- _Data_:

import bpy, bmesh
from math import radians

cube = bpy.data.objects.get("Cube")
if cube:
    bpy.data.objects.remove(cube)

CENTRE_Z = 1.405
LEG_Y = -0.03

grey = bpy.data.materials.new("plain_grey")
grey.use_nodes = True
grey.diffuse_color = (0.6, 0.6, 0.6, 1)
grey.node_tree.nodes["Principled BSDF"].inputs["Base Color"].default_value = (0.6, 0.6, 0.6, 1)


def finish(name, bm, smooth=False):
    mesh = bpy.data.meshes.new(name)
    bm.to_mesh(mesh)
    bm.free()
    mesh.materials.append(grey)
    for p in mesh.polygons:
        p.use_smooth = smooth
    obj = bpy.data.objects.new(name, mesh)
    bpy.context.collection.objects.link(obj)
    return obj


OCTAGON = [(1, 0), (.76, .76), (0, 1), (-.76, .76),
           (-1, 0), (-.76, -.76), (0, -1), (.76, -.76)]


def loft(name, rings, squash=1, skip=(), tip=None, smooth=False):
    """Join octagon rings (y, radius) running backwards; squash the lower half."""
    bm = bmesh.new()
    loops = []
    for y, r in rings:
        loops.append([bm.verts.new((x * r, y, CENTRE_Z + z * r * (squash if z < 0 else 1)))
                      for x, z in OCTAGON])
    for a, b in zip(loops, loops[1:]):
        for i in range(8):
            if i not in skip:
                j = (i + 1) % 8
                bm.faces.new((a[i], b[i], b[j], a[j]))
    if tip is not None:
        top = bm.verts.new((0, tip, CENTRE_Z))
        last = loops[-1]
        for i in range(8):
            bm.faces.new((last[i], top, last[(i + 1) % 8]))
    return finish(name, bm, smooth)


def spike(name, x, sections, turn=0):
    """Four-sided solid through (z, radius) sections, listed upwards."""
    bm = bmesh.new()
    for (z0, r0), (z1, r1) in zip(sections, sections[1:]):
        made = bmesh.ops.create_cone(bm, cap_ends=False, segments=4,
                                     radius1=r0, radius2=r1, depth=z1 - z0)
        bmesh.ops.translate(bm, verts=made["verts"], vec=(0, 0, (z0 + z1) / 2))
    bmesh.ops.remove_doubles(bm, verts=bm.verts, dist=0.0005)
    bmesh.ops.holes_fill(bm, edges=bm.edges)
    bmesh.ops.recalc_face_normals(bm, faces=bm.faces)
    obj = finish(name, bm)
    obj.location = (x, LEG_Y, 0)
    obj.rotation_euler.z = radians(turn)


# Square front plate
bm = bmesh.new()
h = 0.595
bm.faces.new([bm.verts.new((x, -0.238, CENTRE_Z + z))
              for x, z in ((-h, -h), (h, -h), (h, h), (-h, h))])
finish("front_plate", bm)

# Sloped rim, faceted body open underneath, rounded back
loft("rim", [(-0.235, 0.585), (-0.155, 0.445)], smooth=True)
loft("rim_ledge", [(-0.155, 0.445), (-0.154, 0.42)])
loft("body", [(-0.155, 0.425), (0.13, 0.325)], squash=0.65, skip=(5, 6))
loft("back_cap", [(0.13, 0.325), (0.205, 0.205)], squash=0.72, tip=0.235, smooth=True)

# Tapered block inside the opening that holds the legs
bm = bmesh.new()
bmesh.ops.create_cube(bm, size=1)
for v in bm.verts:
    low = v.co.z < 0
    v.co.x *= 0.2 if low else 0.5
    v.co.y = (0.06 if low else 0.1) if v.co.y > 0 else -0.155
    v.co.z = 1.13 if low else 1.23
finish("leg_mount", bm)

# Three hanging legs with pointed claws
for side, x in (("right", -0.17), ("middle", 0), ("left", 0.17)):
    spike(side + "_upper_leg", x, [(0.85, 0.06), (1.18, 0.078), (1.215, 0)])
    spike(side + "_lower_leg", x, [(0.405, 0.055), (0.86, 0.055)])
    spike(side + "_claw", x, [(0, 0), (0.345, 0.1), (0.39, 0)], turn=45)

- _About this exercise_: Give back all the data exactly as it was written.

- _Answer for the task_:
import bpy, bmesh
from math import radians

cube = bpy.data.objects.get("Cube")
if cube:
    bpy.data.objects.remove(cube)

CENTRE_Z = 1.405
LEG_Y = -0.03

grey = bpy.data.materials.new("plain_grey")
grey.use_nodes = True
grey.diffuse_color = (0.6, 0.6, 0.6, 1)
grey.node_tree.nodes["Principled BSDF"].inputs["Base Color"].default_value = (0.6, 0.6, 0.6, 1)


def finish(name, bm, smooth=False):
    mesh = bpy.data.meshes.new(name)
    bm.to_mesh(mesh)
    bm.free()
    mesh.materials.append(grey)
    for p in mesh.polygons:
        p.use_smooth = smooth
    obj = bpy.data.objects.new(name, mesh)
    bpy.context.collection.objects.link(obj)
    return obj


OCTAGON = [(1, 0), (.76, .76), (0, 1), (-.76, .76),
           (-1, 0), (-.76, -.76), (0, -1), (.76, -.76)]


def loft(name, rings, squash=1, skip=(), tip=None, smooth=False):
    """Join octagon rings (y, radius) running backwards; squash the lower half."""
    bm = bmesh.new()
    loops = []
    for y, r in rings:
        loops.append([bm.verts.new((x * r, y, CENTRE_Z + z * r * (squash if z < 0 else 1)))
                      for x, z in OCTAGON])
    for a, b in zip(loops, loops[1:]):
        for i in range(8):
            if i not in skip:
                j = (i + 1) % 8
                bm.faces.new((a[i], b[i], b[j], a[j]))
    if tip is not None:
        top = bm.verts.new((0, tip, CENTRE_Z))
        last = loops[-1]
        for i in range(8):
            bm.faces.new((last[i], top, last[(i + 1) % 8]))
    return finish(name, bm, smooth)


def spike(name, x, sections, turn=0):
    """Four-sided solid through (z, radius) sections, listed upwards."""
    bm = bmesh.new()
    for (z0, r0), (z1, r1) in zip(sections, sections[1:]):
        made = bmesh.ops.create_cone(bm, cap_ends=False, segments=4,
                                     radius1=r0, radius2=r1, depth=z1 - z0)
        bmesh.ops.translate(bm, verts=made["verts"], vec=(0, 0, (z0 + z1) / 2))
    bmesh.ops.remove_doubles(bm, verts=bm.verts, dist=0.0005)
    bmesh.ops.holes_fill(bm, edges=bm.edges)
    bmesh.ops.recalc_face_normals(bm, faces=bm.faces)
    obj = finish(name, bm)
    obj.location = (x, LEG_Y, 0)
    obj.rotation_euler.z = radians(turn)


# Square front plate
bm = bmesh.new()
h = 0.595
bm.faces.new([bm.verts.new((x, -0.238, CENTRE_Z + z))
              for x, z in ((-h, -h), (h, -h), (h, h), (-h, h))])
finish("front_plate", bm)

# Sloped rim, faceted body open underneath, rounded back
loft("rim", [(-0.235, 0.585), (-0.155, 0.445)], smooth=True)
loft("rim_ledge", [(-0.155, 0.445), (-0.154, 0.42)])
loft("body", [(-0.155, 0.425), (0.13, 0.325)], squash=0.65, skip=(5, 6))
loft("back_cap", [(0.13, 0.325), (0.205, 0.205)], squash=0.72, tip=0.235, smooth=True)

# Tapered block inside the opening that holds the legs
bm = bmesh.new()
bmesh.ops.create_cube(bm, size=1)
for v in bm.verts:
    low = v.co.z < 0
    v.co.x *= 0.2 if low else 0.5
    v.co.y = (0.06 if low else 0.1) if v.co.y > 0 else -0.155
    v.co.z = 1.13 if low else 1.23
finish("leg_mount", bm)

# Three hanging legs with pointed claws
for side, x in (("right", -0.17), ("middle", 0), ("left", 0.17)):
    spike(side + "_upper_leg", x, [(0.85, 0.06), (1.18, 0.078), (1.215, 0)])
    spike(side + "_lower_leg", x, [(0.405, 0.055), (0.86, 0.055)])
    spike(side + "_claw", x, [(0, 0), (0.345, 0.1), (0.39, 0)], turn=45)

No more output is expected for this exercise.